[Start of section]
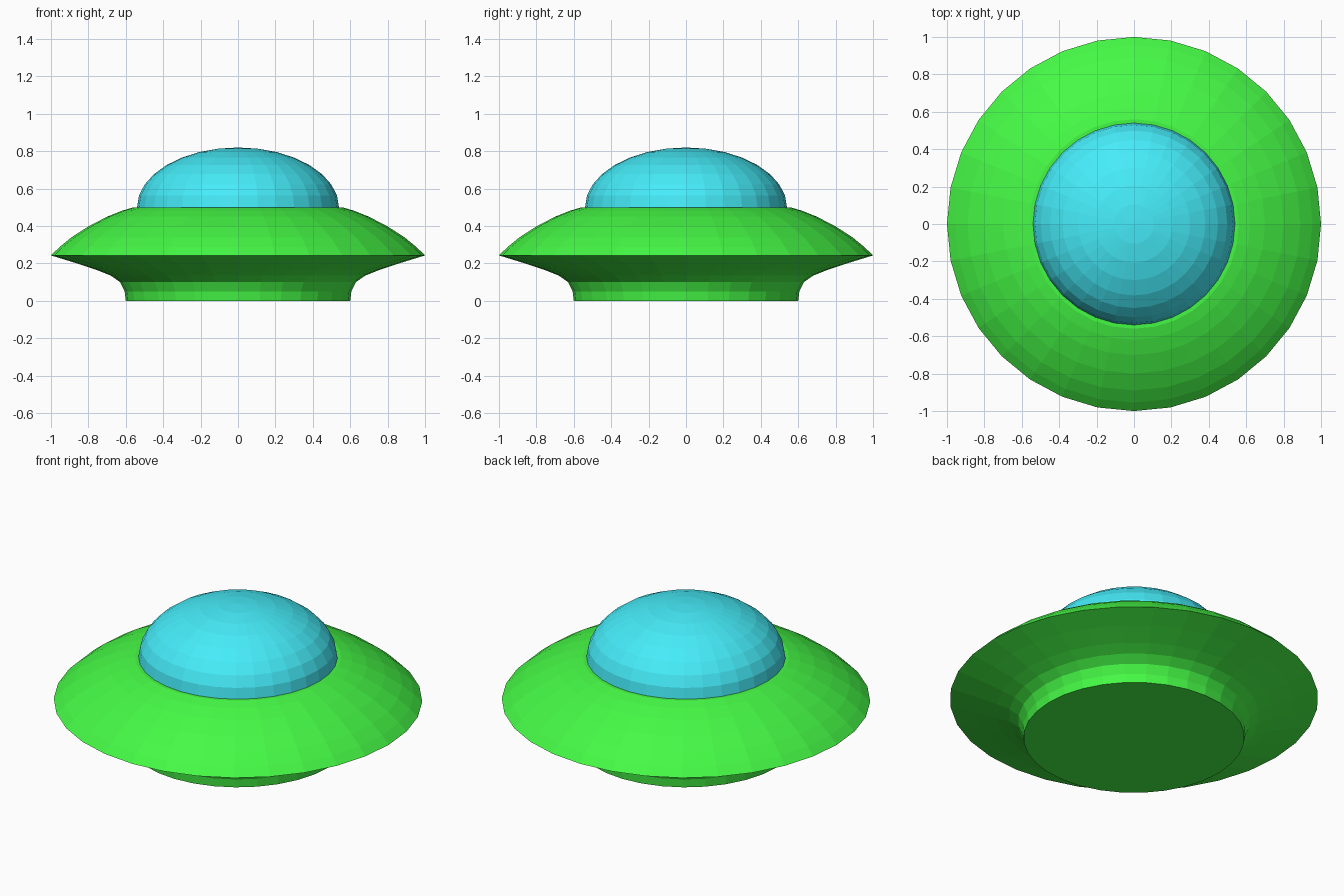
import bpy, bmesh
from math import sin, cos, pi

if "Cube" in bpy.data.objects:
    bpy.data.objects.remove(bpy.data.objects["Cube"])

SEGMENTS = 32


def material(name, color):
    mat = bpy.data.materials.new(name)
    mat.diffuse_color = color
    mat.use_nodes = True
    mat.node_tree.nodes["Principled BSDF"].inputs["Base Color"].default_value = mat.diffuse_color
    return mat


def lathe(name, profile, mat):
    """Revolve (radius, z) points around z; radius 0 closes an end at the axis."""
    bm = bmesh.new()
    rings = []
    for r, z in profile:
        if r == 0:
            rings.append([bm.verts.new((0, 0, z))] * SEGMENTS)
        else:
            rings.append([bm.verts.new((r * cos(2 * pi * i / SEGMENTS),
                                        r * sin(2 * pi * i / SEGMENTS), z))
                          for i in range(SEGMENTS)])
    for low, high in zip(rings, rings[1:]):
        for i in range(SEGMENTS):
            j = (i + 1) % SEGMENTS
            corners = dict.fromkeys((low[i], low[j], high[j], high[i]))
            bm.faces.new(list(corners))
    bmesh.ops.recalc_face_normals(bm, faces=bm.faces)
    mesh = bpy.data.meshes.new(name)
    bm.to_mesh(mesh)
    bm.free()
    mesh.materials.append(mat)
    obj = bpy.data.objects.new(name, mesh)
    bpy.context.collection.objects.link(obj)
    return obj


green = material("hull_green", (0.06, 0.95, 0.06, 1))
cyan = material("dome_cyan", (0.06, 0.84, 0.95, 1))

# Hull: flared base, sharp rim, convex upper shell
lathe("saucer_hull", [
    (0, 0), (0.60, 0), (0.606, 0.05), (0.63, 0.10), (0.68, 0.135), (0.75, 0.163),
    (0.87, 0.203), (1.0, 0.243),
    (0.955, 0.287), (0.89, 0.34), (0.80, 0.398), (0.70, 0.45),
    (0.62, 0.482), (0.56, 0.50), (0, 0.50)], green)

# Cockpit dome: half ellipsoid sitting on the hull
STEPS = 8
dome = [(0.54 * cos(pi / 2 * k / STEPS), 0.50 + 0.32 * sin(pi / 2 * k / STEPS))
        for k in range(STEPS)]
lathe("cockpit_dome", dome + [(0, 0.82)], cyan)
[End of section]
EXERCISE GOAL
Return the data above in its exact wording, with none of the pictures.

COMPLETED TASK
import bpy, bmesh
from math import sin, cos, pi

if "Cube" in bpy.data.objects:
    bpy.data.objects.remove(bpy.data.objects["Cube"])

SEGMENTS = 32


def material(name, color):
    mat = bpy.data.materials.new(name)
    mat.diffuse_color = color
    mat.use_nodes = True
    mat.node_tree.nodes["Principled BSDF"].inputs["Base Color"].default_value = mat.diffuse_color
    return mat


def lathe(name, profile, mat):
    """Revolve (radius, z) points around z; radius 0 closes an end at the axis."""
    bm = bmesh.new()
    rings = []
    for r, z in profile:
        if r == 0:
            rings.append([bm.verts.new((0, 0, z))] * SEGMENTS)
        else:
            rings.append([bm.verts.new((r * cos(2 * pi * i / SEGMENTS),
                                        r * sin(2 * pi * i / SEGMENTS), z))
                          for i in range(SEGMENTS)])
    for low, high in zip(rings, rings[1:]):
        for i in range(SEGMENTS):
            j = (i + 1) % SEGMENTS
            corners = dict.fromkeys((low[i], low[j], high[j], high[i]))
            bm.faces.new(list(corners))
    bmesh.ops.recalc_face_normals(bm, faces=bm.faces)
    mesh = bpy.data.meshes.new(name)
    bm.to_mesh(mesh)
    bm.free()
    mesh.materials.append(mat)
    obj = bpy.data.objects.new(name, mesh)
    bpy.context.collection.objects.link(obj)
    return obj


green = material("hull_green", (0.06, 0.95, 0.06, 1))
cyan = material("dome_cyan", (0.06, 0.84, 0.95, 1))

# Hull: flared base, sharp rim, convex upper shell
lathe("saucer_hull", [
    (0, 0), (0.60, 0), (0.606, 0.05), (0.63, 0.10), (0.68, 0.135), (0.75, 0.163),
    (0.87, 0.203), (1.0, 0.243),
    (0.955, 0.287), (0.89, 0.34), (0.80, 0.398), (0.70, 0.45),
    (0.62, 0.482), (0.56, 0.50), (0, 0.50)], green)

# Cockpit dome: half ellipsoid sitting on the hull
STEPS = 8
dome = [(0.54 * cos(pi / 2 * k / STEPS), 0.50 + 0.32 * sin(pi / 2 * k / STEPS))
        for k in range(STEPS)]
lathe("cockpit_dome", dome + [(0, 0.82)], cyan)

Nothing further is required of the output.